nd did successfully flank both armies, and actually caught up with us at the point where the roads forked.
We had stopped for the night at Strayhorn's, nine miles from Hillsboro.
This was a long, low farm house on the south side of the Hillsboro road, the stables, barns and lot being on the north side of the road.
Here the staff horses were being fed and attended to, the officers of the staff doing their own feeding and such rubbing as the horses got. My servant, Lambert Owens, who had followed me faithfully throughout the war, and was as good a Confederate soldier as we had, though the blackest negro I ever saw, was engaged with my horses, which was the reason I was able to be sitting on the veranda of the Strayhorn residence and talking to the chief.
Raising my eyes, and looking up the road, I exclaimed:
Yonder comes the commissioners!
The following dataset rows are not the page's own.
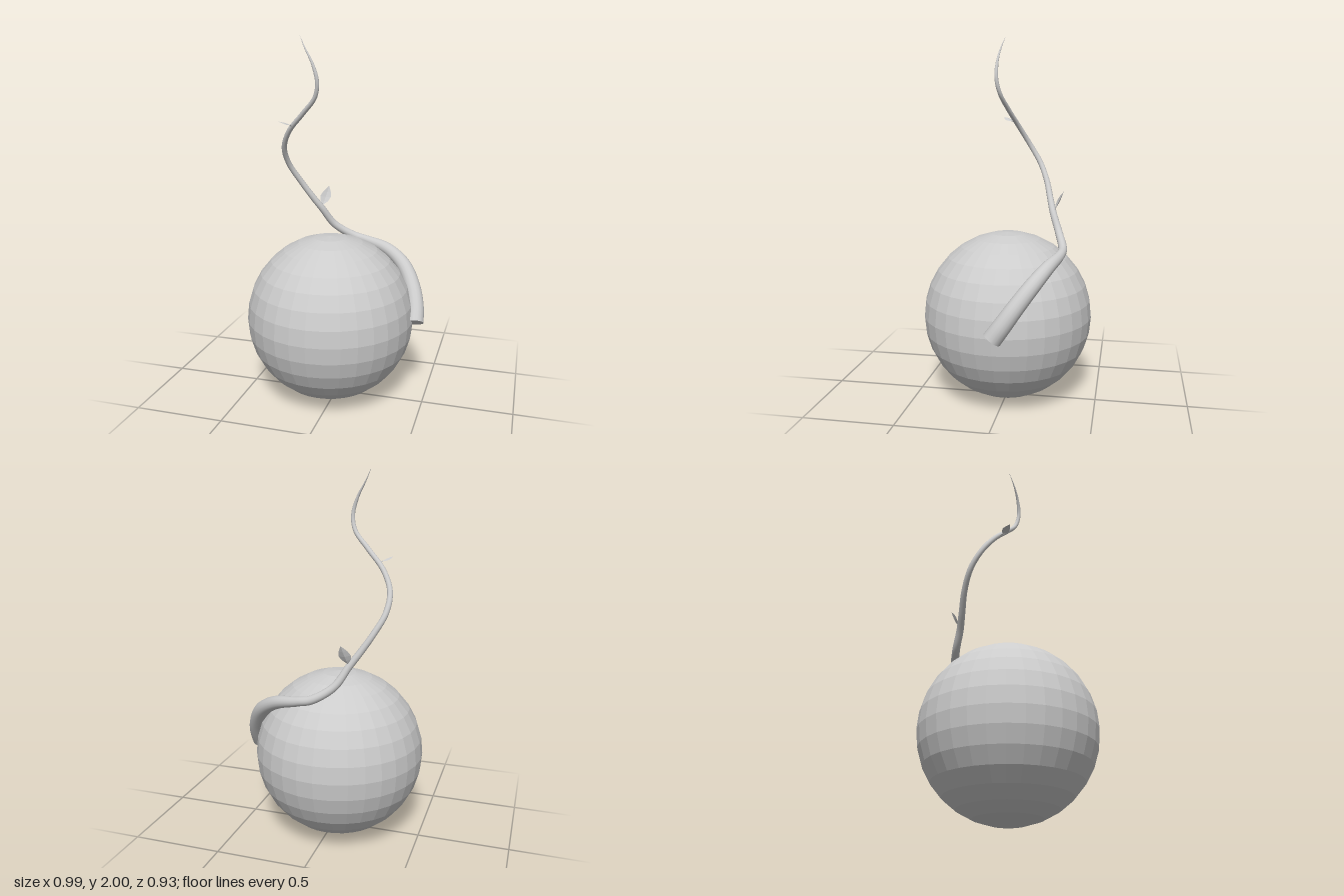
import * as THREE from 'three';

const V = (x, y, z) => new THREE.Vector3(x, y, z);

// Piecewise-linear lookup in [position, value] pairs
function sample(table, u) {
  for (let i = 1; i < table.length; i++) {
    const [a, ra] = table[i - 1], [b, rb] = table[i];
    if (u <= b) return THREE.MathUtils.mapLinear(u, a, b, ra, rb);
  }
  return table[table.length - 1][1];
}

// Tube along a curve whose radius follows a table
function taperedTube(curve, radii, segments, sides) {
  const geo = new THREE.TubeGeometry(curve, segments, 1, sides, false);
  const pos = geo.attributes.position;
  const p = V(0, 0, 0), c = V(0, 0, 0);
  for (let i = 0; i < pos.count; i++) {
    const u = Math.floor(i / (sides + 1)) / segments;
    curve.getPointAt(u, c);
    p.fromBufferAttribute(pos, i).sub(c).multiplyScalar(sample(radii, u)).add(c);
    pos.setXYZ(i, p.x, p.y, p.z);
  }
  return geo;
}

// Cupped leaf blade: a row of left, middle and right points from base to tip
function leafBlade(base, tip, across, width) {
  const along = tip.clone().sub(base);
  const side = across.clone().normalize();
  const normal = side.clone().cross(along).normalize();
  const profile = [[0, 0.08], [0.2, 0.75], [0.42, 1], [0.68, 0.72], [0.88, 0.28], [1, 0]];
  const points = [], index = [];
  profile.forEach(([t, w], row) => {
    for (const s of [-1, 0, 1]) {
      const p = base.clone().addScaledVector(along, t)
        .addScaledVector(side, s * w * width / 2)
        .addScaledVector(normal, (s ? 1 : -1) * w * width * 0.08);
      points.push(p.x, p.y, p.z);
    }
    if (row === 0) return;
    for (const k of [0, 1]) {
      const a = (row - 1) * 3 + k, b = a + 3;
      index.push(a, a + 1, b + 1, a, b + 1, b);
    }
  });
  const geo = new THREE.BufferGeometry();
  geo.setAttribute('position', new THREE.Float32BufferAttribute(points, 3));
  geo.setIndex(index);
  geo.computeVertexNormals();
  return geo;
}

export function createModel() {
  const model = new THREE.Group();
  const smooth = new THREE.MeshStandardMaterial({ color: 0xcccccc });
  const faceted = new THREE.MeshStandardMaterial({ color: 0xcccccc, flatShading: true });
  const thin = new THREE.MeshStandardMaterial({ color: 0xcccccc, flatShading: true, side: THREE.DoubleSide });

  const add = (name, geo, mat, parent = model) => {
    const mesh = new THREE.Mesh(geo, mat);
    mesh.name = name;
    parent.add(mesh);
    return mesh;
  };

  // Faceted ball
  add('ball', new THREE.SphereGeometry(0.466, 32, 16), faceted).position.set(-0.034, 0.47, 0);

  // Vine creeping round the ball, then winding upwards
  const vine = new THREE.Group();
  vine.name = 'vine';
  model.add(vine);
  const path = new THREE.CatmullRomCurve3([
    V(0.445, 0.475, -0.005), V(0.438, 0.545, -0.055), V(0.412, 0.63, -0.115),
    V(0.345, 0.735, -0.195), V(0.24, 0.805, -0.258), V(0.1, 0.84, -0.304),
    V(0.02, 0.86, -0.31), V(-0.09, 0.93, -0.277), V(-0.155, 1.03, -0.237),
    V(-0.205, 1.1, -0.215), V(-0.27, 1.2, -0.185), V(-0.32, 1.3, -0.14),
    V(-0.325, 1.4, -0.08), V(-0.275, 1.5, -0.025), V(-0.18, 1.6, 0.022),
    V(-0.1, 1.69, 0.057), V(-0.083, 1.77, 0.073), V(-0.108, 1.86, 0.072),
    V(-0.15, 1.935, 0.06), V(-0.185, 2, 0.04),
  ]);
  const radii = [[0, 0.05], [0.16, 0.042], [0.23, 0.035], [0.3, 0.025], [0.4, 0.021],
    [0.56, 0.016], [0.8, 0.013], [0.9, 0.01], [1, 0.0005]];
  add('vineStem', taperedTube(path, radii, 160, 16), smooth, vine);

  // Cut end of the vine
  const cut = add('vineCutEnd', new THREE.CircleGeometry(0.05, 16), smooth, vine);
  const start = path.getPointAt(0);
  cut.position.copy(start);
  cut.lookAt(start.clone().sub(path.getTangentAt(0)));

  // Leaves on short stalks
  const leaves = [
    { name: 'lowerLeaf', root: V(-0.155, 1.03, -0.237), base: V(-0.153, 1.05, -0.247),
      tip: V(-0.13, 1.153, -0.298), across: V(0.95, -0.1, -0.2), width: 0.062 },
    { name: 'upperLeaf', root: V(-0.25, 1.527, -0.012), base: V(-0.256, 1.538, 0.018),
      tip: V(-0.303, 1.56, 0.07), across: V(0.75, -0.1, 0.66), width: 0.042 },
  ];
  for (const { name, root, base, tip, across, width } of leaves) {
    const leaf = new THREE.Group();
    leaf.name = name;
    vine.add(leaf);
    add(name + 'Stalk', new THREE.TubeGeometry(new THREE.LineCurve3(root, base), 1, 0.004, 6), smooth, leaf);
    add(name + 'Blade', leafBlade(base, tip, across, width), thin, leaf);
  }
  return model;
}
when General Hampton rose from his seat to walk out to the front gate, saying simply, Introduce me.
I went out with hi